Alibaba and's Battle for Asia Persists

By Kelsi Kobata 

By 2025, 600 million people will have access to the internet in Southeast Asia which is almost twice the size of the U.S. population.

  • China’s Alibaba and compete to expand in order to target Southeast Asia. 

  • Southeast Asia’s e-commerce is predicted to reach $22 billion by 2020 and $88 billion in 2025.
  • Alibaba and face challenges with regional delivery times, border-crossing regulations, and the fragmentation of the region. 

Alibaba and have been key players in the growth of China’s e-commerce as it continues to outpace all other markets. The ongoing battle for dominance between the two online giants has expanded beyond the borders of their home market making their latest pursuit Southeast Asia. With a growing e-commerce market predicted to reach $22 million in 2020 and triple within a decade, it’s no wonder Southeast Asia is an obvious target.


The region’s access to the Internet and technology, like smartphones, is growing rapidly. It is predicted that by 2025, 600 million people will have access to the Internet which is almost twice the size of the US population. As the next major boom market for e-commerce, even Google and Amazon have their eye on Southeast Asia, but the game has already begun for Alibaba and


Alibaba, founded by Jack Ma, is a business-to-consumer marketplace that is considered to be the fastest-growing e-commerce market. They have three main sites: Taobao, Tmall and, and have earned $7.4 billion, a 56% increase since 2016 in the quarter ending June 30, 2017. Alibaba’s revenue is generated from a commission, advertising payments, and service-based fees and therefore raises less revenue than their competitor per transaction. However, their online payment platform (Alipay), cloud computing business (Aliyum) and logistics firm (Cainiao), put them ahead of in terms of profitability and gross merchandise value according to Josh Holmes, BMI Research consumer analyst.


Richard Liu’s offers a marketplace, but most of its revenue is generated from direct sales. The company has earned $13.7 billion, a 43.6% increase since 2016 in the same period. After selling their financial business, they invested their $2 billion earnings in a drone delivery programme and built more warehouses in China to prepare for an anticipated increase in customer demand. Hitha Herzog, chief researcher officer at H Squared Research believes that these preparations are what give the potential to take a larger market share than Alibaba.

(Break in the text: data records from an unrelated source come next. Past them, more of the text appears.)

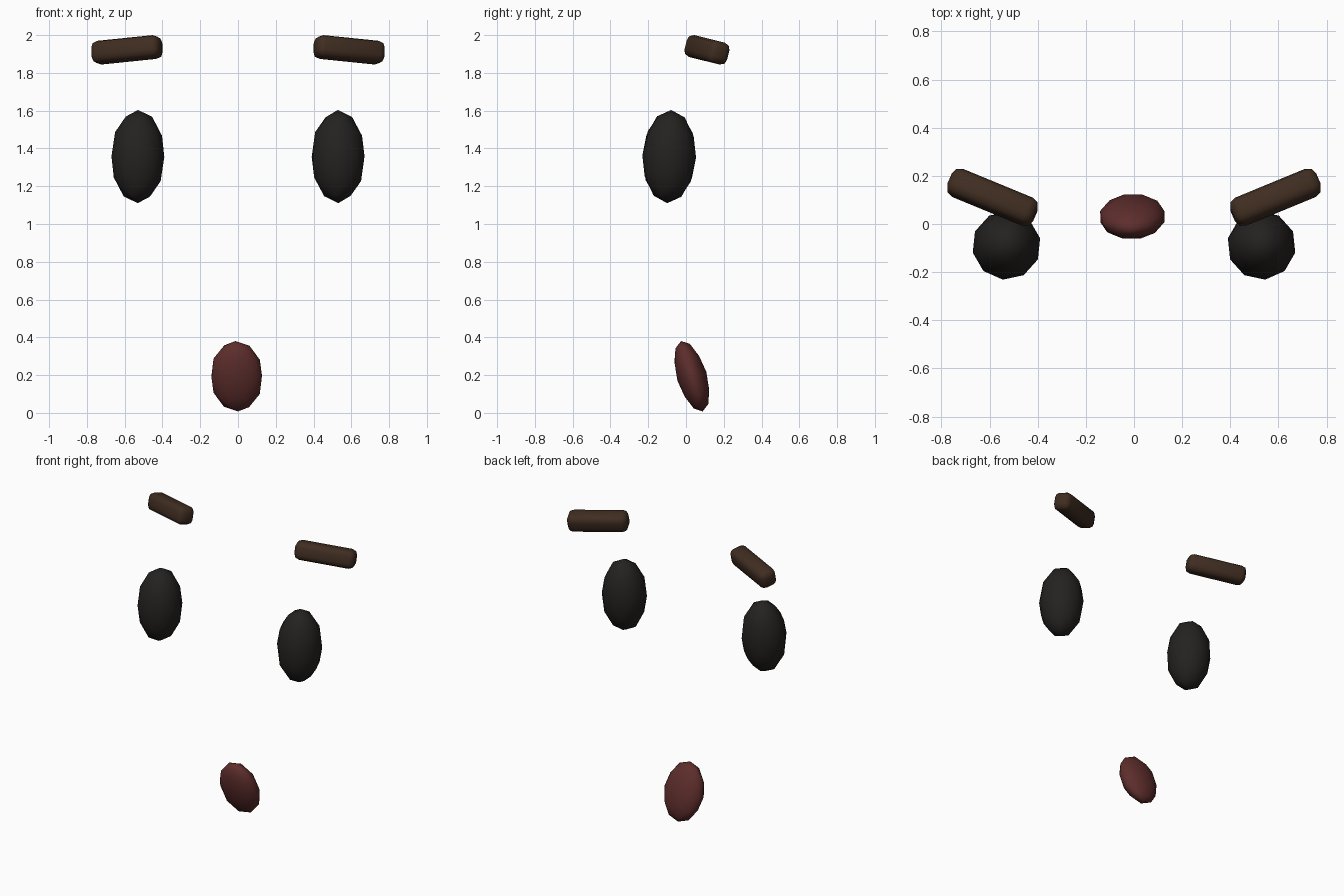
import bpy
from math import radians

if "Cube" in bpy.data.objects:
    bpy.data.objects.remove(bpy.data.objects["Cube"])


def material(name, rgb):
    m = bpy.data.materials.new(name)
    m.diffuse_color = (*rgb, 1)
    m.use_nodes = True
    m.node_tree.nodes["Principled BSDF"].inputs["Base Color"].default_value = m.diffuse_color
    return m


eye_mat = material("eye_black", (0.018, 0.016, 0.015))
brow_mat = material("brow_brown", (0.05, 0.026, 0.015))
mouth_mat = material("mouth_red", (0.11, 0.027, 0.025))


def finish(ob, name, mat):
    ob.name = name
    ob.data.materials.append(mat)
    for p in ob.data.polygons:
        p.use_smooth = True


def blob(name, loc, radii, rot, mat):
    bpy.ops.mesh.primitive_ico_sphere_add(
        subdivisions=2, radius=1, location=loc, rotation=[radians(a) for a in rot])
    ob = bpy.context.object
    ob.scale = radii
    finish(ob, name, mat)


def brow(name, side):
    # bevelled bar, swept back and tipped down at the outer end
    bpy.ops.mesh.primitive_cube_add(size=1, location=(side * 0.588, 0.111, 1.922))
    ob = bpy.context.object
    for v in ob.data.vertices:
        v.co.x *= 0.386
        v.co.y *= 0.117
        v.co.z *= 0.119
    # yaw first, then pitch: order ZYX applies z before x
    ob.rotation_mode = 'ZYX'
    ob.rotation_euler = (radians(-14), 0, radians(side * 23))
    finish(ob, name, brow_mat)
    bev = ob.modifiers.new("bevel", 'BEVEL')
    bev.width = 0.035
    bev.segments = 2


# eyes and brows, mirrored left and right
for side, label in ((-1, "left"), (1, "right")):
    blob("eye_" + label, (side * 0.53, -0.089, 1.357),
         (0.143, 0.143, 0.247), (-2.5, 0, side * 6), eye_mat)
    brow("brow_" + label, side)

# mouth, flattened and leaning forward at the top
blob("mouth", (-0.007, 0.031, 0.194), (0.14, 0.08, 0.195), (17, -2, 0), mouth_mat)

Both companies have tapped into the luxury e-commerce market in China. has invested $397 million in Farfetch, Jose Neves’s London-based e-commerce company that includes over 400 independent fashion boutiques and has a strong global presence. They also announced their latest partnership with Saint Laurent.


Alibaba has partnered with Kering and Swarovski to extinguish counterfeited goods in China. They are also launching a high-end platform on Tmall where they will sell brands like Burberry, Hugo Boss and La Mer. Rumors of a partnership between Alibaba and Yoox Net-a-Porter (YNAP), an online luxury fashion retailer, have been floating around too.

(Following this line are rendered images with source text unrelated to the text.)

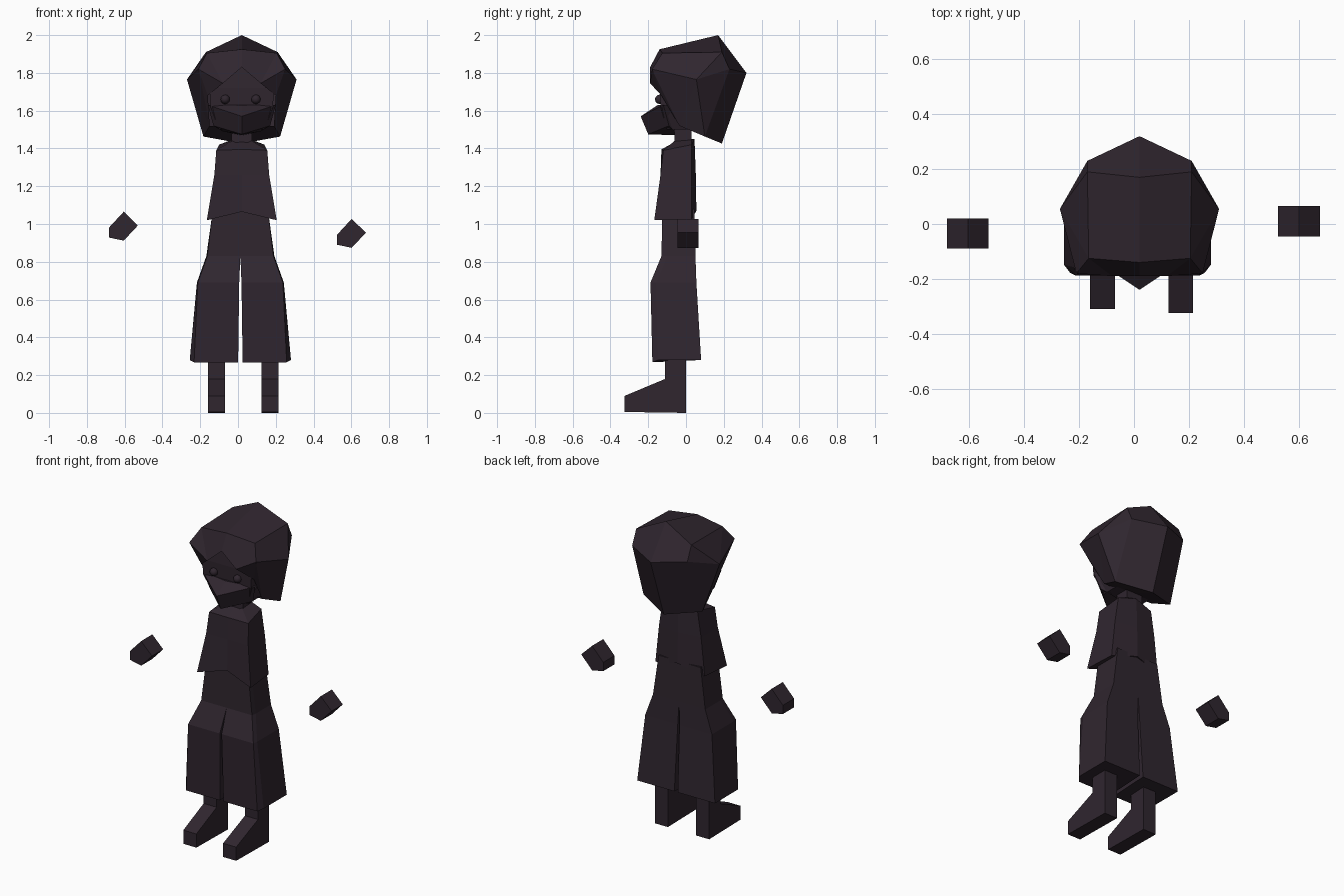
import bpy, bmesh
from mathutils import Matrix

if "Cube" in bpy.data.objects:
    bpy.data.objects.remove(bpy.data.objects["Cube"])

mat = bpy.data.materials.new("dark_plum")
mat.diffuse_color = (0.029, 0.019, 0.028, 1)
mat.use_nodes = True
mat.node_tree.nodes["Principled BSDF"].inputs["Base Color"].default_value = mat.diffuse_color
CX = 0.02  # body centre line


def finish(name, bm):
    bmesh.ops.remove_doubles(bm, verts=bm.verts, dist=0.0005)
    bmesh.ops.recalc_face_normals(bm, faces=bm.faces)
    me = bpy.data.meshes.new(name)
    bm.to_mesh(me)
    bm.free()
    me.materials.append(mat)
    ob = bpy.data.objects.new(name, me)
    bpy.context.collection.objects.link(ob)
    return ob


def mirrored(name, pts, faces, cx=CX):
    """Build a half from named points, and its mirror image, welded at the centre."""
    bm = bmesh.new()
    for s in (1, -1):
        v = {k: bm.verts.new((cx + s * p[0], p[1], p[2])) for k, p in pts.items()}
        for f in faces:
            bm.faces.new([v[k] for k in f.split()])
    return finish(name, bm)


def loft(name, rings):
    """Skin a stack of closed rings and cap both ends."""
    bm = bmesh.new()
    vs = [[bm.verts.new(p) for p in r] for r in rings]
    n = len(vs[0])
    for a, b in zip(vs, vs[1:]):
        for i in range(n):
            j = (i + 1) % n
            bm.faces.new((a[i], a[j], b[j], b[i]))
    bm.faces.new(vs[0])
    bm.faces.new(vs[-1])
    return finish(name, bm)


def box_ring(x0, x1, y0, y1, z):
    return [(x0, y0, z), (x1, y0, z), (x1, y1, z), (x0, y1, z)]


# Hair: faceted bob with a zigzag fringe
mirrored("hair", {
    "T": (0, .17, 2.0), "F0": (0, -.14, 1.925), "F1": (.185, -.125, 1.905),
    "S": (.19, .19, 1.91), "B0": (0, .32, 1.80), "B1": (.19, .23, 1.82),
    "W": (.29, .055, 1.765), "C": (.23, -.18, 1.82), "G0": (0, -.19, 1.83),
    "G1": (.10, -.19, 1.745), "G2": (.18, -.13, 1.68), "K": (.17, -.035, 1.52),
    "L": (.203, .10, 1.463), "D": (0, .19, 1.426), "E": (0, -.03, 1.52),
}, ["F0 F1 S T", "T S B1 B0", "F1 C W", "F1 W S", "S W B1", "B0 B1 L D",
    "B1 W L", "W K L", "C K W", "C G2 K", "F0 F1 G1 G0", "F1 C G1", "C G2 G1",
    "D L K E"])

# Face block behind the fringe
loft("head", [box_ring(CX - dx, CX + dx, y0, .08, z) for dx, y0, z in
              ((.12, -.10, 1.50), (.165, -.135, 1.62), (.17, -.14, 1.72), (.16, -.13, 1.84))])

# Muzzle with a pointed upper lip
mirrored("muzzle", {
    "A0": (0, -.15, 1.63), "A1": (.18, -.12, 1.63), "M": (0, -.24, 1.57),
    "N0": (0, -.20, 1.475), "N1": (.15, -.09, 1.52), "R0": (0, -.06, 1.47),
    "R1": (.10, -.06, 1.49), "U0": (0, -.06, 1.63), "U1": (.165, -.06, 1.62),
}, ["A0 A1 M", "M A1 N1 N0", "N0 N1 R1 R0", "A1 U1 R1 N1", "A0 U0 U1 A1"])

# Eyes
for side, x in (("left", -.068), ("right", .095)):
    bm = bmesh.new()
    bmesh.ops.create_icosphere(bm, subdivisions=2, radius=.025,
                               matrix=Matrix.Translation((x, -.14, 1.66)))
    eye = finish(side + "_eye", bm)
    eye.data.shade_smooth()

# Neck
loft("neck", [box_ring(-.035, .075, -.06, .03, z) for z in (1.38, 1.54)])

# Flared tunic, hem peaked at the centre front and back
pts, faces = {}, []
rows = (
    ((0, -.04, 1.445), (.05, -.06, 1.44), (.055, .03, 1.445), (0, .035, 1.45)),
    ((0, -.13, 1.395), (.135, -.12, 1.39), (.12, .03, 1.42), (0, .045, 1.45)),
    ((0, -.132, 1.26), (.145, -.135, 1.26), (.145, .03, 1.26), (0, .052, 1.26)),
    ((0, -.135, 1.065), (.185, -.168, 1.02), (.17, .03, 1.025), (0, .055, 1.07)),
)
for r, row in enumerate(rows):
    for c, p in enumerate(row):
        pts[f"{r}{c}"] = p
        if r and c:
            faces.append(f"{r-1}{c-1} {r-1}{c} {r}{c} {r}{c-1}")
mirrored("tunic", pts, faces + ["00 01 02 03", "30 31 32 33"])

# Wide trousers: one leg per side, joined above the slit
for side, s in (("left", -1), ("right", 1)):
    rings = []
    for inner, fx, bx, y0, y1, z in (
            (0, .145, .145, -.125, .045, 1.08), (0, .175, .18, -.13, .05, .83),
            (.006, .225, .23, -.188, .055, .69), (.012, .245, .268, -.178, .08, .28)):
        dz = .012 if z < .5 else 0
        rings.append([(.0125 + s * inner, y0, z - dz), (.0125 + s * fx, y0, z - dz),
                      (.0125 + s * bx, y0 + .03, z), (.0125 + s * bx, y1, z),
                      (.0125 + s * inner, y1, z)])
    loft(side + "_trouser_leg", rings)

# Legs with wedge-shaped shoes
for side, x0, x1, toe in (("left", -.16, -.07, -.31), ("right", .125, .215, -.325)):
    prof = [(0, .0), (toe, .005), (toe, .09), (-.11, .18), (-.11, .32), (0, .32)]
    loft(side + "_leg_and_shoe", [[(x, y, z) for y, z in prof] for x in (x0, x1)])

# Floating hands: blocks tilted onto one edge
hand = [(-.077, -.008), (0, .075), (.075, .002), (0, -.078), (-.077, -.062)]
for side, x, y, z in (("left", -.605, -.035, .99), ("right", .602, .01, .952)):
    loft(side + "_hand", [[(x + a, y + d, z + b) for a, b in hand] for d in (-.055, .055)])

In order to conquer Southeast Asia, one of the goals for Alibaba and is to make the online luxury goods more accessible. is currently operating in Indonesia, focusing on finding the right local partners and earning consumer loyalty to develop strong inroads. They also have Farfetch who is operating all throughout the ASEAN (Association of Southeast Asian Nations).


Alibaba’s approach is much different. They are developing a digital, free-trade zone in partnership with the Malaysian government, the first outside of China in Kuala Lumpur. There is already one set up in Alibaba’s home base of Hangzhou which they hope to eventually link with  the one in Kuala Lumpur. Furthermore, the company has gained access into an unmatched consumer base and local expertise in Southeast Asia after they invested $2 billion in Lazada, an e-commerce site based in the region.



While the competitors have separate tactics to win this battle, they are both realizing that Southeast Asia is fragmented, making no two customers alike in terms of social, economic and business needs. To Alibaba’s advantage, their partnership with Lazada allows them to reach a large group of the region’s consumer base, meeting their unique needs.


Other problems they face are regional delivery times and border-crossing rules. Under Alibaba, Lazada uses motorbikes instead of bulky trucks to minimize the time needed for cross-border deliveries. has invested in drone delivery services to remote areas in China.


The battle has just begun for China’s e-commerce monsters, and their contrasting approaches and business models make it difficult to determine who is in the lead. What it comes down to is honing in on infrastructural issues like cross-border deliveries and mapping routes outside of major cities, but Alibaba and are still learning about their consumers as they tap into the online market of this rapidly growing region. With the help of technology and newly developed partnerships with local businesses, both companies will continue to make strides toward the prize.


 Kelsi KobataComment